(Plain-text document sources)
BEGIN
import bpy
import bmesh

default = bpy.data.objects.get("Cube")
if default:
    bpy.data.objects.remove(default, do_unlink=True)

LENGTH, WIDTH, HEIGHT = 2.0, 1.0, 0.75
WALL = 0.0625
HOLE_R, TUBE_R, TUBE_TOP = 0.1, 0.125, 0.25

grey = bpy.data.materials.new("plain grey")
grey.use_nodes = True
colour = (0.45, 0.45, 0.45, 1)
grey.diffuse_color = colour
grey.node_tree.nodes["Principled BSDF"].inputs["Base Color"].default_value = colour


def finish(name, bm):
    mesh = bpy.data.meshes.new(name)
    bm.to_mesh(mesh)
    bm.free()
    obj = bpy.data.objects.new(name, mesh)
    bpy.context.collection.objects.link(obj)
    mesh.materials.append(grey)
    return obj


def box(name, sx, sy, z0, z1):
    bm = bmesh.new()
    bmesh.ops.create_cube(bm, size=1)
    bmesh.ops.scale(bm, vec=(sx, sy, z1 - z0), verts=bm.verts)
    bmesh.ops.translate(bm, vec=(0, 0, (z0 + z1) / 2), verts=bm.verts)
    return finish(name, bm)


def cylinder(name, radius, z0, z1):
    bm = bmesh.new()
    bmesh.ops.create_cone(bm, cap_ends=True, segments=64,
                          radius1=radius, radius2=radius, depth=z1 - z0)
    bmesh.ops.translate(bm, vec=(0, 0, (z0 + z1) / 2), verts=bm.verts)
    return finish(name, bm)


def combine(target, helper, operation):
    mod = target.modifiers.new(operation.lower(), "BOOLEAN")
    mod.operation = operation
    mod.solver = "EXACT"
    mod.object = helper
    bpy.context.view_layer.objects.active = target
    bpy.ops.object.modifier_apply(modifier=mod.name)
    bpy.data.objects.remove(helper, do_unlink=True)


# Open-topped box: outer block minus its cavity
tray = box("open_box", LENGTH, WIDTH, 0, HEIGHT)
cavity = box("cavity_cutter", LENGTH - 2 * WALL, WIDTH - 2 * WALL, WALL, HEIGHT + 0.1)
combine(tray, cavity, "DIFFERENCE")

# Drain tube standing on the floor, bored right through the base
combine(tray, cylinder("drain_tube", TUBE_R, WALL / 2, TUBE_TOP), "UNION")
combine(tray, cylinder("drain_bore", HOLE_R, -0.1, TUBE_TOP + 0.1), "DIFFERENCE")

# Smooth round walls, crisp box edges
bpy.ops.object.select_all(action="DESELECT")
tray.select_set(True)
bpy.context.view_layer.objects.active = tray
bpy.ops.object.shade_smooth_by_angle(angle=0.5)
END
BEGIN
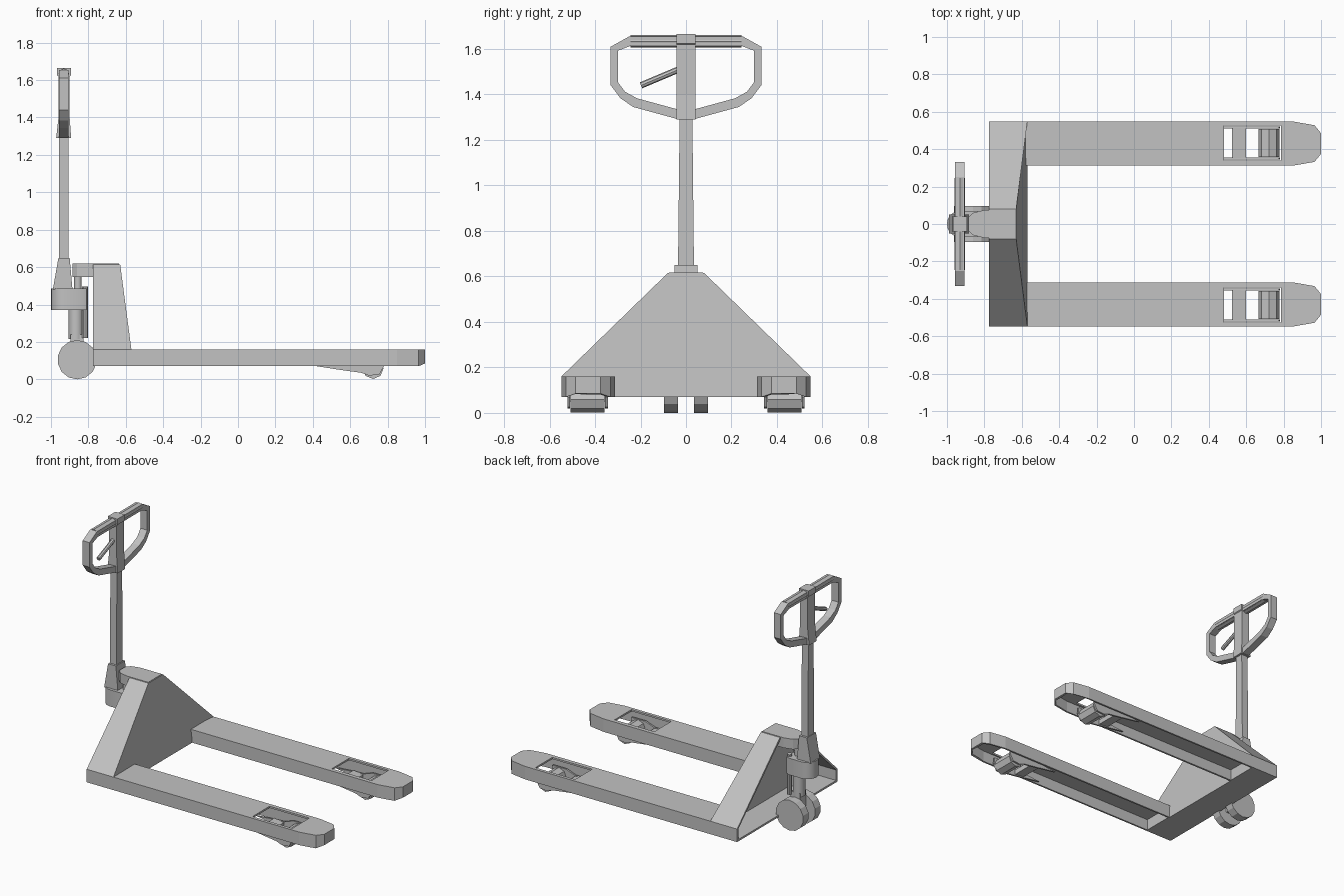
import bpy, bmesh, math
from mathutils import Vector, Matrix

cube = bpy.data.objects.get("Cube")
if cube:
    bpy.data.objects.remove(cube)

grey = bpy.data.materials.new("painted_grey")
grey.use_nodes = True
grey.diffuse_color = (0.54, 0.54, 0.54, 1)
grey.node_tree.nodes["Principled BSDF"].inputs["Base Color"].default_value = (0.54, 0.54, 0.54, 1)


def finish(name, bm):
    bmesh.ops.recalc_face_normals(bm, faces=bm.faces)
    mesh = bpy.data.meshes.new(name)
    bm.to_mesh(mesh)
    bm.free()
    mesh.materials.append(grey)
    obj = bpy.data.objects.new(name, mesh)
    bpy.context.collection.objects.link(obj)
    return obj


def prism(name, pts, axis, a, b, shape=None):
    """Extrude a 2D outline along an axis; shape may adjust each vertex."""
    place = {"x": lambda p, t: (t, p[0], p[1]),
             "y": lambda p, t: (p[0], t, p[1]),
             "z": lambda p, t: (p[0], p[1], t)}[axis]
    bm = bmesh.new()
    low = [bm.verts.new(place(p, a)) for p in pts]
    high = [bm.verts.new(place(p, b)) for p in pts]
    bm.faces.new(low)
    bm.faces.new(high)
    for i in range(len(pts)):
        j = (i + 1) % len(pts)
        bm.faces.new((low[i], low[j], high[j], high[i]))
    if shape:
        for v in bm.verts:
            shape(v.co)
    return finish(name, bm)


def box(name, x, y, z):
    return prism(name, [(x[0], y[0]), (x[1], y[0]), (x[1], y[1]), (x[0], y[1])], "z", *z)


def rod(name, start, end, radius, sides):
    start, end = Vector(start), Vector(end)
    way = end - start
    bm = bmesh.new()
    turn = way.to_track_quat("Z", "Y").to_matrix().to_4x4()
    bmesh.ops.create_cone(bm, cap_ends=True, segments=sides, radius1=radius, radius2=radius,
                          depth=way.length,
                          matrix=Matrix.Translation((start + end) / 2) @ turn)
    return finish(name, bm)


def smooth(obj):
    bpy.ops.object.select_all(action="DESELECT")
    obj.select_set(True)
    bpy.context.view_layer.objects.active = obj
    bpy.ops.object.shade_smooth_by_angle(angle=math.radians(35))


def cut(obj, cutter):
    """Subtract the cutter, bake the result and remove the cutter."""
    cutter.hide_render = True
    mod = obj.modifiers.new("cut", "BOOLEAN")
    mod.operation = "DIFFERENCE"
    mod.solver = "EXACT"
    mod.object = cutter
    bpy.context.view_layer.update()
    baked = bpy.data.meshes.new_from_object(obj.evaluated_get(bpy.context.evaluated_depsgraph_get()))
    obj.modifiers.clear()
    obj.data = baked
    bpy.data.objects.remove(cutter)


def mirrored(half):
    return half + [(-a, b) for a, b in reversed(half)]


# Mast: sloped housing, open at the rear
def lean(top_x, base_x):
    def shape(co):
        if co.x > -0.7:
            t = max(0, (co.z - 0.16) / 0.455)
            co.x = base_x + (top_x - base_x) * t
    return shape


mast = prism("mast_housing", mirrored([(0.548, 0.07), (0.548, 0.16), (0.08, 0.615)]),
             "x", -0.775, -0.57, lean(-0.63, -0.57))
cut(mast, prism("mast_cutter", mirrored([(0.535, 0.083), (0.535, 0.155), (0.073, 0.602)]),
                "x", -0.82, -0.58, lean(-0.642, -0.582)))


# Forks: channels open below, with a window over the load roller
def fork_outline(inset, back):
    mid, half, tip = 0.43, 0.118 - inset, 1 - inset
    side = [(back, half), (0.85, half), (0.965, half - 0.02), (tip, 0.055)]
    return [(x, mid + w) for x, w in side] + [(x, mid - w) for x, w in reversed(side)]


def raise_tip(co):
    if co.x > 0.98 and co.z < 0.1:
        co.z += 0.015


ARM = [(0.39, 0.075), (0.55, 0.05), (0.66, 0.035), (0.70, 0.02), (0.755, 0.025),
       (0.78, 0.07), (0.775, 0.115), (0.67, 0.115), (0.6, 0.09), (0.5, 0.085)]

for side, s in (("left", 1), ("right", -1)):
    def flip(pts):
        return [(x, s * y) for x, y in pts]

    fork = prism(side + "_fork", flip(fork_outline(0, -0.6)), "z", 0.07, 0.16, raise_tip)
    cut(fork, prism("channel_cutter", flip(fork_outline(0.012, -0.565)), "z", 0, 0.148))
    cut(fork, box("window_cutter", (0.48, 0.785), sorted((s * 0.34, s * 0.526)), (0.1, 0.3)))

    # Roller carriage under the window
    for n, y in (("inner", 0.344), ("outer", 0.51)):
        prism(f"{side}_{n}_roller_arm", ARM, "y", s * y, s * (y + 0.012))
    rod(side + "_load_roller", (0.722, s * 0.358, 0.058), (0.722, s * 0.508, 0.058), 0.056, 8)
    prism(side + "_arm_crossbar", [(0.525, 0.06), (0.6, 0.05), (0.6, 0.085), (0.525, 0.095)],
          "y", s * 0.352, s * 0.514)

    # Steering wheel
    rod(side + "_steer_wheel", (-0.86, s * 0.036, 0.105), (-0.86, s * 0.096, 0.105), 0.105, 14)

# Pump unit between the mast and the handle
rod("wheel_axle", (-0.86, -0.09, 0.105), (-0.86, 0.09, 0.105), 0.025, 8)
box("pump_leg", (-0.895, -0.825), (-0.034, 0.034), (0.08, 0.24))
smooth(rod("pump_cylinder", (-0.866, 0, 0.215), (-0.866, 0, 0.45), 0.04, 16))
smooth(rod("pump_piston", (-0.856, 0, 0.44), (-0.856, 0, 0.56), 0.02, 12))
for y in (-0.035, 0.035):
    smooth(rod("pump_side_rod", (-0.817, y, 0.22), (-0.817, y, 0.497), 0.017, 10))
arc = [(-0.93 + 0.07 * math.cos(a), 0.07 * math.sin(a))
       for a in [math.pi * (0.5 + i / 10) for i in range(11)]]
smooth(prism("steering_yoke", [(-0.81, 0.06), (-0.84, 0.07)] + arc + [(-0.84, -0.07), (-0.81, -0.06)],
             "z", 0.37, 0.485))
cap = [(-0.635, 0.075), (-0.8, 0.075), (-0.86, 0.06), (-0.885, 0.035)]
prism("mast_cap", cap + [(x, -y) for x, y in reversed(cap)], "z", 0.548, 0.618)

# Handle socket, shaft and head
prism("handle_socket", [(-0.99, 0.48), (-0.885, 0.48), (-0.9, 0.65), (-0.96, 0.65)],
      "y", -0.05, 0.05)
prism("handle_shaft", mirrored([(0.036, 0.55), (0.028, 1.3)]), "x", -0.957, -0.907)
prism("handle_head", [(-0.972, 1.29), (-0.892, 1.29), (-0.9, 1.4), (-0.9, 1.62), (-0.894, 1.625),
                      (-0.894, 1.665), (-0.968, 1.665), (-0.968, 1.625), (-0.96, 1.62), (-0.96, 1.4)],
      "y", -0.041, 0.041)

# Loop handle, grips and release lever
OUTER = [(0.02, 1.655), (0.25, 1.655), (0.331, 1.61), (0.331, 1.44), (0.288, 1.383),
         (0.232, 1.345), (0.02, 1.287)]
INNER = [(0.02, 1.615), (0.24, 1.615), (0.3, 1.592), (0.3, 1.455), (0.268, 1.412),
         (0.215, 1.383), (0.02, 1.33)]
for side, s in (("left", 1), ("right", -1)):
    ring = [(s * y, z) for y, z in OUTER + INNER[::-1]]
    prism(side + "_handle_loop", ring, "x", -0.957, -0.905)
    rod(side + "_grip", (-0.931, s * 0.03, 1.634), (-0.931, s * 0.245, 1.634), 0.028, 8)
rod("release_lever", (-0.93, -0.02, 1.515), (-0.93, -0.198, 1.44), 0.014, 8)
END
> **Your objective**
Which lines of the records contain "mirrored"? Show each of them.

> **Answer to this exercise**
def mirrored(half):
mast = prism("mast_housing", mirrored([(0.548, 0.07), (0.548, 0.16), (0.08, 0.615)]),
cut(mast, prism("mast_cutter", mirrored([(0.535, 0.083), (0.535, 0.155), (0.073, 0.602)]),
prism("handle_shaft", mirrored([(0.036, 0.55), (0.028, 1.3)]), "x", -0.957, -0.907)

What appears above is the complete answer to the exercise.